Welcome to the first Hollywood action epic of 2022. Think of it as a new kind of mission impossible, but with women in charge. And what women! Jessica Chastain, Lupita Nyong’o, Diane Kruger and Penelope Cruz. “The 355” hits theaters this week and I’d say, “Eat your heart out, Tom Cruise,” if the movie wasn’t such a lame imitation.

The film’s backstory would make a way better plot. 355 was the code name for a real-life female operative during the Revolutionary War who joined George Washington’s Culper Spy Ring to give American generals key info about British troop movements. Her name is still unknown, but women working as undercover agents today often refer to themselves as 355.

PHOTO: Graciela (Penélope Cruz), Mason "Mace" Brown (Jessica Chastain), Marie (Diane Kruger) and Khadijah (Lupita Nyong'o) in a scene in "The 355" movie.
Robert Viglasky/Universal Pictures
Graciela (Penélope Cruz), Mason "Mace" Brown (Jessica Chastain), Marie (Diane Kruger) and Khadijah (Lupita Nyong'o) in a scene in "The 355" movie.

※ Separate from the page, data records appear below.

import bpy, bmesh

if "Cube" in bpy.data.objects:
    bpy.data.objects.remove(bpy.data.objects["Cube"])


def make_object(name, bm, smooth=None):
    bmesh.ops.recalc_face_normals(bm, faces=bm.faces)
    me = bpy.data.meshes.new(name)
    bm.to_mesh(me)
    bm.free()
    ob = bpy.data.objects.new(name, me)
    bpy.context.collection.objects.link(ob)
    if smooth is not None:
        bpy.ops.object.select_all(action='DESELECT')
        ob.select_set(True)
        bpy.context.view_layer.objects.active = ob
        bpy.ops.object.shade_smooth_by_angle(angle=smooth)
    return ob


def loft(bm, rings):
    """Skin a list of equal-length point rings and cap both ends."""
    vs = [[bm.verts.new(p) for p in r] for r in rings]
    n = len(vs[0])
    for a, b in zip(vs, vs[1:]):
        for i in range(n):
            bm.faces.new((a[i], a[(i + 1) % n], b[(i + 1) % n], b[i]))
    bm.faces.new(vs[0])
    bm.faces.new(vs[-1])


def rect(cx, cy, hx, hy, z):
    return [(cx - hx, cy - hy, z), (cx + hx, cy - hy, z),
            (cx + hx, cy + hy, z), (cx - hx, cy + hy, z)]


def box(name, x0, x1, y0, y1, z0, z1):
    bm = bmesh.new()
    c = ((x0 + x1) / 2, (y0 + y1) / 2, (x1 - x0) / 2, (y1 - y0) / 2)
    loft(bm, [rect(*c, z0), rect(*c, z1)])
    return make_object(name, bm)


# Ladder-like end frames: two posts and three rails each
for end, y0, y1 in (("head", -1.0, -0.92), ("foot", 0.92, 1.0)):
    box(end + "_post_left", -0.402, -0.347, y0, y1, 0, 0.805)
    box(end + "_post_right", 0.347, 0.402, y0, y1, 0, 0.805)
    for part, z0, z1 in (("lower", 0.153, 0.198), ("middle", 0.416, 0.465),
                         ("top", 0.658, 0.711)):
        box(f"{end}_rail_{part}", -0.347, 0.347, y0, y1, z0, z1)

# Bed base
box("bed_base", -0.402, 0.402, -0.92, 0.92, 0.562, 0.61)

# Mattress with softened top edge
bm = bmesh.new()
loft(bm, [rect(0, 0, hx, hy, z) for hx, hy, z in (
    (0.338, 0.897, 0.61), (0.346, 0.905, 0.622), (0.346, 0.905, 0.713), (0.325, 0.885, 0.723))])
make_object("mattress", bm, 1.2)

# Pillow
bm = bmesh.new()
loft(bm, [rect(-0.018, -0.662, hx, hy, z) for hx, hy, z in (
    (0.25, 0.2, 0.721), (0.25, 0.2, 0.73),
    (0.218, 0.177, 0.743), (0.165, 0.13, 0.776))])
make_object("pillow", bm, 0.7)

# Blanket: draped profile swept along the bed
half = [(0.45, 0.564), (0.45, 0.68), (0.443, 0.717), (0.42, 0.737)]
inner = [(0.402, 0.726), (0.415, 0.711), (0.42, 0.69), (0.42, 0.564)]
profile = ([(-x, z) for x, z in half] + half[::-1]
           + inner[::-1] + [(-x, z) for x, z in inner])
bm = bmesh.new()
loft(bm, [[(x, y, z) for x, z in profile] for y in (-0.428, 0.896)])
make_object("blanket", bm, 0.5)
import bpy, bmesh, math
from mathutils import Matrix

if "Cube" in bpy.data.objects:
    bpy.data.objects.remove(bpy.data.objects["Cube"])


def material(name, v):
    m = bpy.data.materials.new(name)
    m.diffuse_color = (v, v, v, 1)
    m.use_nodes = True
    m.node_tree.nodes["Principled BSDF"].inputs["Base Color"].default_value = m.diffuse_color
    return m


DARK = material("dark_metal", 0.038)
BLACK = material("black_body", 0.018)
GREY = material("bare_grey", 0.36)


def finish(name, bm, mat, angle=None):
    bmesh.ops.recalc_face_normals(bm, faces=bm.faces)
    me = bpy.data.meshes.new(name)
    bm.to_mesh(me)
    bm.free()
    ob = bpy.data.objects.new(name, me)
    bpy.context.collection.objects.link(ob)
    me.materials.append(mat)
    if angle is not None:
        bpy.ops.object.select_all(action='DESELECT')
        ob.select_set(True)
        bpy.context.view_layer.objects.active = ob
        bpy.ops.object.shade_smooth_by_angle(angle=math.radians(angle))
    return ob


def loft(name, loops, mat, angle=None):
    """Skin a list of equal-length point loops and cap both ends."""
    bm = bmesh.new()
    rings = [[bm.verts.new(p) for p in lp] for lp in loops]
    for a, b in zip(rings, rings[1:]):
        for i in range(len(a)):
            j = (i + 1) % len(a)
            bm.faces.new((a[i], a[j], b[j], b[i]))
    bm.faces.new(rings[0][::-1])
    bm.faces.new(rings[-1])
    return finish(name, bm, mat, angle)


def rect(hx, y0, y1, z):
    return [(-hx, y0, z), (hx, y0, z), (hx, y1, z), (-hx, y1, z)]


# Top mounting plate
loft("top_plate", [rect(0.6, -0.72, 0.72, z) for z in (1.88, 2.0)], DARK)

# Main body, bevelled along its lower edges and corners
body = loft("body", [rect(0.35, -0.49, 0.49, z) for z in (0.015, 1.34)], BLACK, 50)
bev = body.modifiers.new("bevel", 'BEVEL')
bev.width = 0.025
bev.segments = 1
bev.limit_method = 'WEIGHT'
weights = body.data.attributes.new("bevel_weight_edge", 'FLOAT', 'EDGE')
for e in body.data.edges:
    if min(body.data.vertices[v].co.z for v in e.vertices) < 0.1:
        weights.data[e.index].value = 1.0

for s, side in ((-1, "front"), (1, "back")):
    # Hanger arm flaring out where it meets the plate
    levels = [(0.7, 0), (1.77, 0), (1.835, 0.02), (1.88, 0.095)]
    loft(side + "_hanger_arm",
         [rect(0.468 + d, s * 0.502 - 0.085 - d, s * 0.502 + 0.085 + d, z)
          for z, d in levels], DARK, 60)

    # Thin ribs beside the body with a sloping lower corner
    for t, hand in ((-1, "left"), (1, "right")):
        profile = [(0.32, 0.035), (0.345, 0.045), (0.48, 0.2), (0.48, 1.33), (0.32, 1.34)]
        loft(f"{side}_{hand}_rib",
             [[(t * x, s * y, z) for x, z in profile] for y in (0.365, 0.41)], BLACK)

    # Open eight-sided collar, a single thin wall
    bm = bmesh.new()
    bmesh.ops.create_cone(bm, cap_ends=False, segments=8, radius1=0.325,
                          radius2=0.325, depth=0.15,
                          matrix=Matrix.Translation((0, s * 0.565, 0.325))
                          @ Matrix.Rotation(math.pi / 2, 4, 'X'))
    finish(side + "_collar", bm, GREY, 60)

Yet the movie foolishly brushes off that fascinating slice of history to offer a feeble remix of every spy cliché in the moldy playbook. Blame Simon Kinberg, who directed “Dark Phoenix”—the worst ”X-Men” movie ever—for burying the tale’s potential in a blanket of PG-13 bland.

What meager fun there is comes in watching these hellraising women warriors do their thing in Paris, London, Berlin, Morocco and Shanghai. Their mission: stop mercenaries from stealing a digital weapon that can drop jets out of the sky and destabilize nations. The fate of the world depends on it. Doesn’t it always? Yeah, that’s the problem.

Chastain, justly riding high in the awards race for “The Eyes of Tammy Faye,” takes the lead as maverick CIA agent Mace Browne, who teams up with an international network of woman spies before the villains—always dudes— start World War 3 with a touch of a keyboard.

Enter "Inglourious Basterds” powerhouse Kruger as German agent Marie Schmidt, “12 Years a Slave” Oscar winner Nyong’o as former Mi6 cyber-specialist Khadijah, “Vicky Christina Barcelona” Oscar winner Cruz as combat-unready Colombian trauma therapist Graciela, and Chinese superstar Fan Bingbing, whose Lin Mi Sheng has her own personal agenda.

PHOTO: Jessica Chastain as Mason "Mace" Brown in a scene from "The 355" movie.
Robert Viglasky/Universal Pictures
Jessica Chastain as Mason "Mace" Brown in a scene from "The 355" movie.

What could go wrong? For starters, the script by Kinberg and co-writer Theresa Rebeck (TV’s “Smash”), which pushes preposterous to new depths of dumb. Casting women in traditional male roles didn’t work for “Ocean’s 8” or the 2016 “Ghostbusters,” and it doesn’t work here. And that’s because the material hasn’t been reimagined, just rehashed.

Though the agents dress down to run, punch, shoot and kill, they’re still tarted up like Charlie’s Angels for an auction party attended by the CIA’s most wanted. For all the talk about keeping it real—one agent’s in love, another married with kids—the movie sells the standard fantasy about women looking hot while kicking butt. So much for feminist representation.

The men fare even worse, with Sebastian Stan struggling as Nick, Mace’s fellow CIA agent and pretend husband (don’t ask), and Edgar Ramirez wasted as Luis, a rogue Colombian asset who Graciela is assigned to bring back in the fold. There’s also a secret baddie in the mix whose allegedly shocking identity can be guessed about 15 minutes in.

Still, it’s the ladies who get the worst of the dialogue: “James Bond never had to deal with real life,” says Mace. Answers Khadijah: “James Bond always ended up alone.” Really? This is how women talk as they share a few beers while sniffling about the lonely life of spying? Please.

“The 355” doesn’t add up to more than a gender flip on the usual macho twaddle. And it sinks the movie. Chastain and her costars have the smarts and savvy to show the guys how action cinema should be done in the era of #TimesUp. Instead, they joylessly play the game by the old rules. What a bummer to start 2022 at the movies with this empty, soulless mess.